As remote work grows, the demographic of from-home workers is becoming younger, more diverse, better educated, and more likely to relocate.
- The demographic of remote workers closely resembles the demographics of commuters before the pandemic, Bloomberg reports.
- In 2019, around 5.7% of the U.S. labor force worked from home. Now about 17.9% work remotely.
- As commuters have declined, the number of remote workers has increased. The demographics of both groups generally match up.
- Since 2019, the remote-work workforce has gotten younger, more diverse, and better educated, Bloomberg reports.
Why it’s news
As the commuter workforce disappears, understanding the demographics of the remote workforce can help analysts understand where workers are moving—and how best to serve them.
More remote workers are between the ages of 25 and 34. This age group grew from 16% to 23% of the overall remote workforce from 2019 to 2021. The number of black and Asian workers also increased, reaching 9.5% and 9.6%, respectively. The number of Hispanic workers remained relatively unchanged, Bloomberg reports.
College-educated workers are also more likely to have remote work positions.

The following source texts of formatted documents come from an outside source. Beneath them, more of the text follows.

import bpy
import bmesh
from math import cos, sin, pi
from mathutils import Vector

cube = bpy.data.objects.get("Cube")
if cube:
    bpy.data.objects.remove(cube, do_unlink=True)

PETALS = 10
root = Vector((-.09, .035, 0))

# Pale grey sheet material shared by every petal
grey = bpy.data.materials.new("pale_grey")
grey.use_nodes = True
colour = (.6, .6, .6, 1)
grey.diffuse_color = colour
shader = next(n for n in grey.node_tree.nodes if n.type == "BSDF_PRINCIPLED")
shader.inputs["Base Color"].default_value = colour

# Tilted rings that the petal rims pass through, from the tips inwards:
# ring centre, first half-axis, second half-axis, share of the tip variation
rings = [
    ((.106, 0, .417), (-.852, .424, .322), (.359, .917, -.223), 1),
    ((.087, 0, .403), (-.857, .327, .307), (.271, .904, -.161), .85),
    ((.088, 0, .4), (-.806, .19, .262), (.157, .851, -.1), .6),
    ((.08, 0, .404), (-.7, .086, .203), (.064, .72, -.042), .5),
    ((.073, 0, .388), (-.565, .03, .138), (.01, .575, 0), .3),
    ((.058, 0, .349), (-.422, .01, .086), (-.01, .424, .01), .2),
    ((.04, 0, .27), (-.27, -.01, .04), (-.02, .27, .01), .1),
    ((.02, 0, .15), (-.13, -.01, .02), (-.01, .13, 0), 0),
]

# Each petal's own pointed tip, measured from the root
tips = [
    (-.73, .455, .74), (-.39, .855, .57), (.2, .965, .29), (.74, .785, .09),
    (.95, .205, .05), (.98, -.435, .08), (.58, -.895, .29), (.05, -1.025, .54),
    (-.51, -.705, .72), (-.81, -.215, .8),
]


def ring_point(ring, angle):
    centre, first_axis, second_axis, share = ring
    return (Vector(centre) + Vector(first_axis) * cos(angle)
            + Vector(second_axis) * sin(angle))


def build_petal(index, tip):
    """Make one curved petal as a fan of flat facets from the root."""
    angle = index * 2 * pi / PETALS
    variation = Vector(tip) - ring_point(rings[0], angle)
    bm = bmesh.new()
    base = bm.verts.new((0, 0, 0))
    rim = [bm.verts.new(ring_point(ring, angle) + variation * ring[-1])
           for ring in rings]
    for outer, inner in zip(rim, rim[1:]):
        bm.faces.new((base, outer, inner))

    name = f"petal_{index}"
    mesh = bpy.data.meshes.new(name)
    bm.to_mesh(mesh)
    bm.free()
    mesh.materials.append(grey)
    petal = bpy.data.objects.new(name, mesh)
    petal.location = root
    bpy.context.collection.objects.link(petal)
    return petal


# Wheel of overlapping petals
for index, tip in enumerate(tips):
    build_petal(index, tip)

In 2019, about half of remote workers had a college education. Now nearly two-thirds have higher education.
Certain industries have seen more significant growth in remote-work positions. Information saw the greatest increase, with 42% of remote jobs. Finance, insurance, and real estate jumped from 10.8% to 38.4%. Around 36.5% of professional and administrative services positions are now remote, Bloomberg reports.
Industries like agriculture, mining, entertainment, food services, and the armed forces saw little to no growth in remote work.
Nearly every income level saw some increases in remote jobs, but high-income brackets were most likely to have remote positions. Available remote jobs doubled for low-income earners but tripled for high-income earners.
The region also significantly affected the number of available remote jobs. The West and Northeast were most likely to have openings. The South and Midwest had the fewest opportunities. Tech-heavy areas like San Francisco and San Jose had the greatest number of remote-work opportunities.